Surveys the literature on financial sustainability for nonprofit organizations, with an emphasis on urban and lower-resourced organizations, and discusses key themes and findings that may inform such organizations' operations and decisionmaking.
Ninety-two percent of U.S. employers with 200 or more employees reported offering workplace wellness programs in 2009. However, participation remains limited; a 2010 survey suggests that typically less than 20 percent of eligible employees participate in wellness interventions.
As large numbers of service members and veterans, many with serious injuries, return from Iraq and Afghanistan, an examination of existing return-to-work policies and programs for military men and women with service-related health problems finds that what programs do exist are poorly coordinated, and can be difficult to navigate.
Explores occupational burnout and retention of Air Force intelligence analysts working in the Distributed Common Ground System.
Across the United States in 2009, overall cancer incidence was 4 percent higher among blacks than among whites. The disparity was more striking in Washington, D.C., where the overall cancer incidence among black residents was 54 percent higher than the incidence among white residents.
Aims to broaden understanding of the role of restaurants in the current food environment.
RAND researchers developed an initial prototype tool to help determine capabilities and resources a locality will likely require during a disaster. The report also describes two social networking tools for local coordination of disaster preparedness.
An analysis of factors that impede the translation of comparative effectiveness research (CER) into clinical practice and those that facilitate it, based on case studies of five recent CER studies.

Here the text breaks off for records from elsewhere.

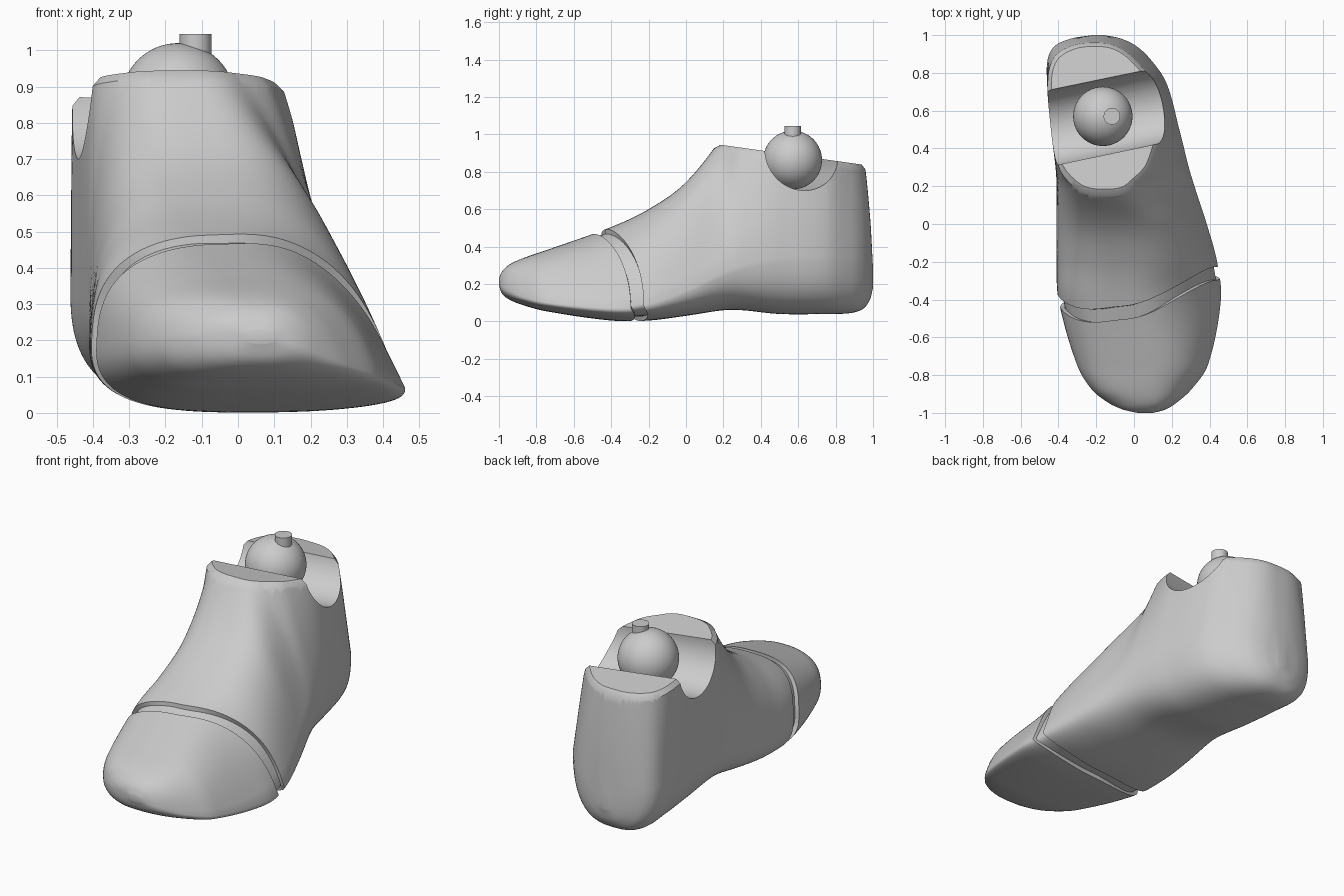
import bpy, bmesh, math
from mathutils import Vector

cube = bpy.data.objects.get("Cube")
if cube:
    bpy.data.objects.remove(cube, do_unlink=True)

# One plain grey for every part
grey = bpy.data.materials.new("plain_grey")
grey.use_nodes = True
colour = (0.6, 0.6, 0.6, 1)
grey.diffuse_color = colour
grey.node_tree.nodes["Principled BSDF"].inputs["Base Color"].default_value = colour

# Cross-sections from toe to heel:
# y, low left, low right, top left, top right, sole z, widest z, top z, roundness
SECTIONS = [
    (-1, .02, .1, .02, .1, .19, .21, .23, .8),
    (-.985, -.05, .16, -.05, .14, .15, .2, .265, .8),
    (-.95, -.13, .22, -.1, .19, .12, .19, .3, .75),
    (-.88, -.22, .3, -.2, .24, .09, .17, .335, .7),
    (-.75, -.3, .39, -.28, .29, .055, .15, .38, .7),
    (-.4, -.4, .46, -.39, .24, .005, .13, .505, .7),
    (-.2, -.41, .44, -.39, .25, .005, .14, .6, .67),
    (0, -.41, .385, -.38, .19, .03, .19, .745, .65),
    (.2, -.41, .32, -.4, .05, .06, .27, 1, .68),
    (.3, -.415, .29, -.42, .02, .06, .3, 1.2, .58),
    (.5, -.435, .24, -.45, .06, .04, .34, 1.3, .44),
    (.75, -.46, .17, -.46, .03, .04, .35, 1.3, .44),
    (.88, -.455, .08, -.42, -.05, .045, .34, 1.15, .54),
    (.95, -.41, 0, -.34, -.09, .07, .32, .88, .62),
    (.985, -.32, -.08, -.28, -.12, .12, .28, .55, .7),
    (1, -.22, -.16, -.22, -.16, .18, .22, .28, .8),
]
AROUND = 128


def slope(i, k):
    a = SECTIONS[max(i - 1, 0)]
    b = SECTIONS[min(i + 1, len(SECTIONS) - 1)]
    return (b[k] - a[k]) / (b[0] - a[0])


def section_at(y):
    """Smoothly blended section values at a given y."""
    i = 0
    while i < len(SECTIONS) - 2 and y > SECTIONS[i + 1][0]:
        i += 1
    a, b = SECTIONS[i], SECTIONS[i + 1]
    h = b[0] - a[0]
    t = min(max((y - a[0]) / h, 0), 1)
    s = t * t * (3 - 2 * t)
    return [a[k] + (b[k] - a[k]) * s
            + h * (t * (1 - t) ** 2 * slope(i, k) - t * t * (1 - t) * slope(i + 1, k))
            for k in range(1, len(a))]


def power(v, p):
    return math.copysign(abs(v) ** p, v)


def skin(y, angle, inset=0):
    """Point on the foot surface, optionally sunk towards the middle."""
    left, right, top_left, top_right, sole, wide, top, p = section_at(y)
    if math.sin(angle) < 0:
        p = max(p, 0.74)  # the sole edge is rounder than the ankle
    sx, sz = power(math.cos(angle), p), power(math.sin(angle), p)
    rise = max(sz, 0)
    x0 = left + (top_left - left) * rise
    x1 = right + (top_right - right) * rise
    # the forefoot rolls down towards its left side
    roll = 0.07 * (right - left) * min(max((0.3 - y) / 0.6, 0), 1)
    wide -= roll * sx
    z = wide + ((top - wide) if sz > 0 else (wide - sole)) * sz
    point = Vector(((x0 + x1) / 2 + (x1 - x0) / 2 * sx, y, z))
    if inset:
        middle = Vector(((left + right) / 2, y, (sole + top) / 2))
        point += (middle - point).normalized() * inset
    return point


def groove(angle):
    """Position of the toe joint around the foot."""
    c, s = math.cos(angle), math.sin(angle)
    return -0.335 + 0.075 * c - 0.135 * max(s, 0) ** 1.3 + 0.06 * max(-s, 0)


def finish(obj, name, angle=35):
    obj.name = name
    obj.data.materials.clear()
    obj.data.materials.append(grey)
    bpy.ops.object.select_all(action="DESELECT")
    obj.select_set(True)
    bpy.context.view_layer.objects.active = obj
    bpy.ops.object.shade_smooth_by_angle(angle=math.radians(angle))


def bridge(bm, low, high):
    for j in range(len(low)):
        k = (j + 1) % len(low)
        bm.faces.new((low[j], low[k], high[k], high[j]))


# Foot shell: toe cap rings, sunken joint rings, then instep, ankle and heel rings
HALF_GAP = 0.034
TOE, REAR = 36, 84
rings = []
for i in range(TOE + 1):
    v = 1 - math.cos(i / TOE * math.pi / 2)
    rings.append((lambda g, v=v: -1 + (g - HALF_GAP + 1) * v, 0))
rings.append((lambda g: g - HALF_GAP, 0.025))
rings.append((lambda g: g + HALF_GAP, 0.025))
for i in range(REAR + 1):
    v = math.sin(i / REAR * math.pi / 2)
    rings.append((lambda g, v=v: g + HALF_GAP + (1 - g - HALF_GAP) * v, 0))

bm = bmesh.new()
angles = [2 * math.pi * j / AROUND for j in range(AROUND)]
loops = [[bm.verts.new(skin(place(groove(a)), a, inset)) for a in angles]
         for place, inset in rings]
for low, high in zip(loops, loops[1:]):
    bridge(bm, low, high)
bm.faces.new(loops[0])
bm.faces.new(loops[-1])

# Sloping ankle top with a chamfered rim
CHAMFER = 0.025
up = Vector((0, 0.14, 1)).normalized()
bmesh.ops.bisect_plane(
    bm, geom=bm.verts[:] + bm.edges[:] + bm.faces[:], dist=1e-5,
    plane_co=(0, 0.18, 0.945 - CHAMFER), plane_no=up, clear_outer=True)
rim_verts = [v for v in bm.verts if v.is_boundary]
bmesh.ops.remove_doubles(bm, verts=rim_verts, dist=0.0005)
rim = [e for e in bm.edges if e.is_boundary]
for cap in bmesh.ops.holes_fill(bm, edges=rim, sides=0)["faces"]:
    centre = cap.calc_center_median()
    outer = list(cap.verts)
    inner = [bm.verts.new(centre + (v.co - centre) * 0.93 + up * CHAMFER) for v in outer]
    bm.faces.remove(cap)
    bridge(bm, outer, inner)
    bm.faces.new(inner)
bmesh.ops.recalc_face_normals(bm, faces=bm.faces[:])
mesh = bpy.data.meshes.new("foot_shell")
bm.to_mesh(mesh)
bm.free()
foot = bpy.data.objects.new("foot_shell", mesh)
bpy.context.collection.objects.link(foot)

# Round channel across the ankle
bpy.ops.mesh.primitive_cylinder_add(
    vertices=96, radius=0.2, depth=2, location=(-0.165, 0.567, 0.9),
    rotation=(0, math.pi / 2, math.radians(12)))
cutter = bpy.context.object
cutter.name = "channel_cutter"
cutter.hide_render = True
channel = foot.modifiers.new("channel", "BOOLEAN")
channel.operation = "DIFFERENCE"
channel.object = cutter
bpy.context.view_layer.objects.active = foot
# use the first solver that keeps the shell
for solver in ("MANIFOLD", "EXACT", "FLOAT"):
    channel.solver = solver
    result = foot.evaluated_get(bpy.context.evaluated_depsgraph_get()).data
    if len(mesh.polygons) * 0.5 < len(result.polygons) != len(mesh.polygons):
        bpy.ops.object.modifier_apply(modifier=channel.name)
        break
else:
    foot.modifiers.remove(channel)
bpy.data.objects.remove(cutter, do_unlink=True)
finish(foot, "foot_shell")

# Ankle ball and its peg
bpy.ops.mesh.primitive_uv_sphere_add(
    segments=64, ring_count=32, radius=0.157, location=(-0.165, 0.57, 0.863))
finish(bpy.context.object, "ankle_ball")
bpy.ops.mesh.primitive_cylinder_add(
    vertices=48, radius=0.044, depth=0.1, location=(-0.117, 0.57, 0.995))
finish(bpy.context.object, "ball_peg")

In 2004, California voters passed a proposition intended to transform their community mental health system from a crisis-driven system to one including a focus on prevention and wellness. RAND researchers have developed a framework for evaluating the impact of California's prevention and early intervention services.
Tools that assess the quality of care received by a population of patients who have or may have carpal tunnel syndrome (CTS), and that identify the appropriateness of surgery for individual patients, can help improve clinical circumstances and economic outcomes for people with CTS.
The nature of the American drug problem has changed substantially over the last 20 years. It is now less of a crime problem illustrated by drug market violence and more of a health problem with higher rates of morbidity and mortality, and a criminal justice problem of burdensome incarceration rates.
The Juvenile Justice Crime Prevention Act funds programs that curb crime among juvenile probationers and young at-risk offenders. This report summarizes, for fiscal year 2010-2011, state- and county-determined outcome measures from each program.
An evaluation of the early stages of the Cambridgeshire and Peterborough NHS Foundation Trust peer worker programme. The evaluation focuses on the perceptions of the programme's impact and the successes and challenges of its implementation.
In the area of K–12 education, RAND Education partners with policymakers, school systems, practitioners, and other stakeholders to help improve education outcomes and systems and to increase access and equity.
The not-for-profit Wounded Warrior Project gives injured veterans access to programs to improve their health and economic outcomes. Participants are achieving the goal of not missing work due to physical health problems and have obesity rates proportionate to that of the U.S. population.
A decade of unprecedented efforts in Arkansas has cut cigarette use by nearly one-third and reduced incidence of tobacco-related illnesses such as heart attacks and stroke. To maintain the gains it has made, Arkansas should continue its financial commitment of devoting the tobacco settlement funds to public health programs.